Incase you missed it, Beth wrote up a fantastic post last week highlighting the benefits of place-based education. In turn, I thought it would be appropriate to make a similar post analyzing the impact technology has on student learning. However, it didn’t take me long to realize just how controversial this topic is. There’s compelling research on both ends of the argument and I think as educators we need to take everything into account.

As we’ve discussed in previous posts, technology can serve as a helpful tool to enhance student learning. However, if technology is prompting distraction, disengagement, or social disconnectedness amongst students, then it’s counterproductive. As educators, we must question whether or not the technology we’re using is supporting meaningful learning experiences for our students. According to this online Educational Technology Textbook, the main characteristics of meaningful learning are:

  • Active – learning occurs through interactions with and manipulations of the environment; not sitting passively in desks.
  • Constructive – learning occurs when we reflect on our learning activities in order to assign meaning to them.
  • Intentional – learning occurs when students can identify the learning goals and are aware of their progress toward achieving the goals.
  • Authentic – learning occurs when context-based, complex, and relative to real-life.
  • Cooperative – learning occurs through working with others and participating in a learning community.

Reflective teaching practice means asking ourselves if these characteristics apply to the technology we’re promoting. If not, then it’s time to reconsider what sensible use of technology looks like.

Technology Inquiry Project, Post #3: Tree Mapping

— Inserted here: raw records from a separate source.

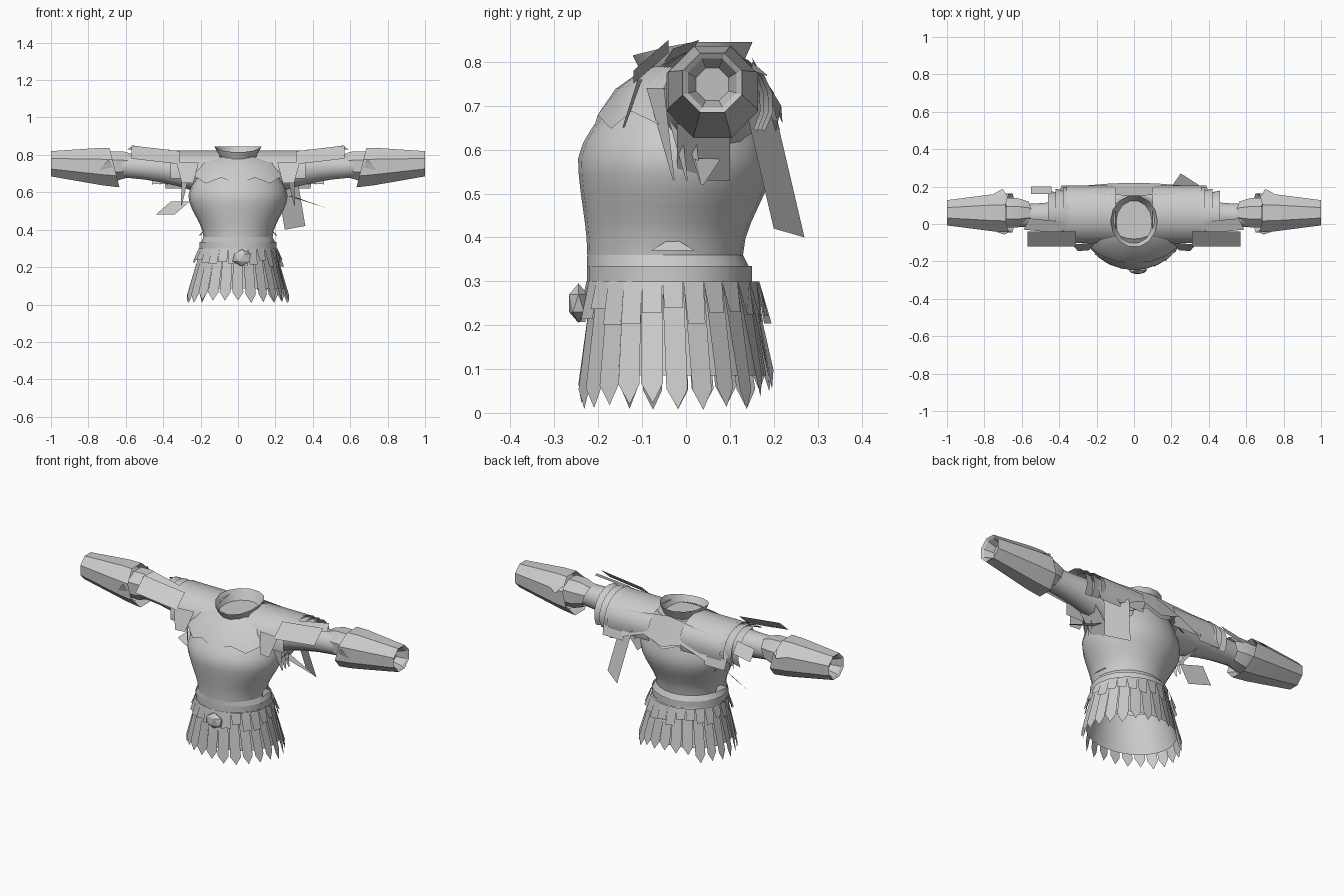
import bpy
import bmesh
import random
from math import cos, sin, tau, radians
from mathutils import Vector

random.seed(4)
default_cube = bpy.data.objects.get("Cube")
if default_cube:
    bpy.data.objects.remove(default_cube)

shade = .6
grey = bpy.data.materials.new("plain grey")
grey.use_nodes = True
grey.diffuse_color = (shade, shade, shade, 1)
grey.node_tree.nodes["Principled BSDF"].inputs["Base Color"].default_value = grey.diffuse_color


def finish(name, bm, smooth_angle=None):
    bmesh.ops.recalc_face_normals(bm, faces=bm.faces)
    mesh = bpy.data.meshes.new(name)
    bm.to_mesh(mesh)
    bm.free()
    mesh.materials.append(grey)
    part = bpy.data.objects.new(name, mesh)
    bpy.context.collection.objects.link(part)
    if smooth_angle:
        bpy.ops.object.select_all(action='DESELECT')
        part.select_set(True)
        bpy.context.view_layer.objects.active = part
        bpy.ops.object.shade_smooth_by_angle(angle=radians(smooth_angle))


def loft(name, rings, closed=True, cap=False, smooth_angle=40):
    bm = bmesh.new()
    rows = [[bm.verts.new(point) for point in ring] for ring in rings]
    for lower, upper in zip(rows, rows[1:]):
        for i in range(len(lower)):
            if i or closed:
                bm.faces.new((lower[i - 1], lower[i], upper[i], upper[i - 1]))
    if cap:
        bm.faces.new(rows[-1])
    finish(name, bm, smooth_angle)


def plates(name, outlines):
    bm = bmesh.new()
    for outline in outlines:
        bm.faces.new([bm.verts.new(point) for point in outline])
    finish(name, bm)


def oval(z, width, front, back, sides=24):
    middle, depth = (front + back) / 2, (back - front) / 2
    angles = [tau * i / sides for i in range(sides)]
    return [Vector((width * cos(a), middle + depth * sin(a), z)) for a in angles]


def blend(start, end, amount):
    return [a + (b - a) * amount for a, b in zip(start, end)]


# Cuirass: sections are (height, half width, front, back)
waist = (.36, .185, -.225, .13)
chest = (.58, .265, -.246, .2)
neck = (.79, .14, -.08, .14)
steps = 6
sections = []
for i in range(steps):
    t = i / steps
    ease = t * t * (3 - 2 * t)
    sections.append((blend(waist, chest, t)[0], *blend(waist, chest, ease)[1:]))
for i in range(steps + 1):
    t = i / steps
    sections.append((blend(chest, neck, t)[0], *blend(chest, neck, t ** 1.5)[1:]))
loft("cuirass", [oval(*section) for section in sections], cap=True)

# Belt and flared lip below the waist
hip = (.3, .205, -.226, .15)
loft("belt", [oval(*hip), oval(.335, *hip[1:])], smooth_angle=25)
loft("waist_lip", [oval(.32, *hip[1:]), oval(*waist)], smooth_angle=25)
plates("waist_points", [
    [(side * .21, -.08, .37), (side * .2, .02, .37), (side * .18, -.03, .4)] for side in (-1, 1)])

# Faceted buckle
bm = bmesh.new()
bmesh.ops.create_icosphere(bm, subdivisions=1, radius=.05)
bmesh.ops.scale(bm, vec=(1.1, .5, .9), verts=bm.verts)
bmesh.ops.translate(bm, vec=(.02, -.245, .25), verts=bm.verts)
finish("buckle", bm)


# Skirt: a flaring tube carrying two rows of leather strips
def skirt_point(angle, z, offset=0):
    flare = (hip[0] - z) / 4
    width = .2 + flare + offset
    depth = .185 + flare / 2 + offset
    return Vector((width * cos(angle), depth * sin(angle) - .03 + flare / 6, z))


def skirt_strips(name, count, offset, shortest, longest, tip):
    outlines = []
    half = tau / count / 2
    for i in range(count):
        middle = tau * i / count
        left, right = middle - half, middle + half
        end = random.uniform(shortest, longest)
        if tip and sin(middle) > .8:
            end += .03
        outlines.append([
            skirt_point(left, hip[0], offset),
            skirt_point(left + half / 6, end, offset + .012),
            skirt_point(middle, end - tip, offset),
            skirt_point(right - half / 6, end, offset),
            skirt_point(right, hip[0], offset)])
    plates(name, outlines)


skirt_angles = [tau * i / 28 for i in range(28)]
loft("underskirt", [[skirt_point(a, z, -.008) for a in skirt_angles] for z in (.3, .2, .085)])
skirt_strips("long_skirt_strips", 24, 0, .05, .07, .045)
skirt_strips("short_skirt_strips", 26, .012, .2, .245, 0)


# Collar: flared rim with a dipped front and a sunken inside
def collar_ring(z, width):
    ring = oval(z, width, -width, width + .03, sides=14)
    for point in ring:
        point.z += min(0, point.y) / 4
    return ring


loft("collar", [collar_ring(z, width) for z, width in (
    (.75, .12), (.79, .1), (.845, .125), (.78, .09), (.74, .02))], cap=True, smooth_angle=30)


# Mantle: cloth ring around the neck with a jagged hem
def mantle_ring(z, width, droop, jag=0):
    ring = oval(z, width, -width * .73, width * .74, sides=20)
    for i, point in enumerate(ring):
        point.z -= droop * abs(point.y) / width + jag * (i % 2)
    return ring


loft("mantle", [
    mantle_ring(.79, .12, 0),
    mantle_ring(.775, .22, .05),
    mantle_ring(.7, .29, .03, jag=.035)], smooth_angle=35)

# Pointed bib hanging between the shoulder blades
plates("back_bib", [
    [(side * .28, .165, .78), (0, .15, .81), (0, .22, .66), (side * .12, .217, .7), (side * .27, .205, .64)]
    for side in (-1, 1)])


# Arms: sections run outwards along x
def arm_ring(side, x, radius, height=.74, slant=0, sides=8, middle=.06):
    ring = []
    for i in range(sides):
        angle = tau * (i + .5) / sides
        ring.append((side * (x + slant * sin(angle)), middle + radius * cos(angle), height + radius * sin(angle)))
    return ring


def arm_arch(side, x, depth, rise, start, sweep, sides=9):
    arch = []
    for i in range(sides):
        angle = radians(start + sweep * i / (sides - 1))
        arch.append((side * x, .05 + depth * cos(angle), .705 + rise * sin(angle)))
    return arch


def flap(side, corner, edge, drop, taper=1):
    corner, edge, drop = Vector(corner), Vector(edge), Vector(drop)
    outline = [corner, corner + edge, corner + drop + edge * taper, corner + drop]
    return [(side * x, y, z) for x, y, z in outline]


for side, word in ((1, "left"), (-1, "right")):
    # Sleeve narrows quickly away from the shoulder
    sleeve = []
    for i in range(steps + 1):
        swell = (1 - i / steps) ** 2
        x = .14 + .54 * i / steps
        sleeve.append(arm_ring(side, x, .062 + .06 * swell, .74 - .05 * swell, sides=12, middle=.045))
    loft(word + "_sleeve", sleeve)

    # Shoulder cap and three overlapping bands
    loft(word + "_shoulder_cap", [
        arm_arch(side, x, .155, .12, -25, 220) for x in (.1, .23, .36)], closed=False)
    for k in range(3):
        x = .33 + .04 * k
        depth = .14 - .01 * k
        loft(word + "_shoulder_band", [
            arm_arch(side, x, depth, .115, -30, 165),
            arm_arch(side, x + .05, depth + .01, .125, -30, 165)], closed=False, smooth_angle=30)

    # Loose leather flaps: front tongue, top tongue, chest tab, back drape, armpit gusset
    flaps = [
        flap(side, (.31, -.04, .82), (.26, 0, .03), (0, -.08, -.07)),
        flap(side, (.36, .01, .82), (.2, .02, .03), (.03, -.06, -.02)),
        flap(side, (.21, -.1, .76), (.12, -.01, 0), (.03, -.04, -.11), taper=.5),
        flap(side, (.24, .165, .76), (.16, 0, 0), (.02, .04, -.14), taper=.8),
        flap(side, (.24, -.02, .53), (0, .12, 0), (.1, 0, .13))]
    # Tapered straps hanging in front of the armpit
    for k in range(3):
        flaps.append(flap(side, (.25, .03 * k - .09, .74), (.05, .04, 0), (.05, .06, -.21), taper=.1))
    if side > 0:
        # Long panel down the back and a thin spike under the arm
        flaps.append(flap(side, (.2, .2, .7), (.11, -.07, .02), (.05, .07, -.3)))
        flaps.append(flap(side, (.27, .08, .58), (.02, -.06, 0), (.19, -.04, -.06), taper=.1))
    else:
        # Short panel under the arm and a tab behind the sleeve
        flaps.append(flap(side, (.26, .05, .55), (.08, -.03, -.07), (.1, .06, 0)))
        flaps.append(flap(side, (.44, .16, .79), (.11, 0, -.02), (0, .04, -.06)))
    plates(word + "_arm_flaps", flaps)

    # Elbow guard and octagonal bracer with a recessed end
    loft(word + "_elbow_guard", [arm_ring(side, x, radius, slant=-.02) for x, radius in (
        (.57, .065), (.63, .085), (.7, .085))], smooth_angle=20)
    loft(word + "_bracer", [
        arm_ring(side, x, radius, height=.69 + x / 16, slant=(1 - x) / 12) for x, radius in (
            (.7, .09), (.66, .113), (.74, .108), (1, .073), (.99, .06), (.94, .04))],
        cap=True, smooth_angle=20)
    plates(word + "_bracer_tabs", [
        flap(side, (.66, -.04, .72), (.08, 0, 0), (.03, -.015, .05), taper=.1),
        flap(side, (.68, .15, .8), (.09, 0, -.02), (.02, .035, -.03), taper=.1)])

For this blogpost I decided to explore one of the references that Bethany had listed in her previous post. More specifically, an academic article titled, “Local Tree Mapping: A Collaborative, Place-Based Activity Integrating Science, Technology, Math, and Geography” by Erica Blatt. I was instantly hooked. This insightful article provides detailed instruction and an abundance of resources concerning how to conduct tree mapping as a class.

What makes tree-mapping so awesome?

  • It’s inquiry-based; thereby fits perfectly into the new BC curriculum.
  • It can be adjusted for students grades five through twelve.
  • It promotes place-based education and real-world experiences.
  • Students work together to accomplish a common goal.
  • Technology is integrated into nature to enhance student learning.

In short, what are students getting out of this activity?
*Grade-level dependent*

  • Experience collecting data on tree type, height, diameter, age, and the longitude and latitude.
  • A means for identifying various local tree species.
  • Ability to analyze and present real-world data that can be utilized by the local community.
  • Basic skills in geographical information systems (ie. GPS) and Microsoft Excel.
  • Understanding and appreciation for the role of trees within the Earth’s ecosystems.
  • Inquiry skills in science, mathematics, and geography, as well as problem solving, critical thinking and collaborative skills.

This article is proof that when technology and the great outdoors are combined, some really interesting doors suddenly open. Tree mapping is only one of many wonderful possibilities. I look forward to discovering more ways to apply technology outside to create meaningful learning opportunities for students.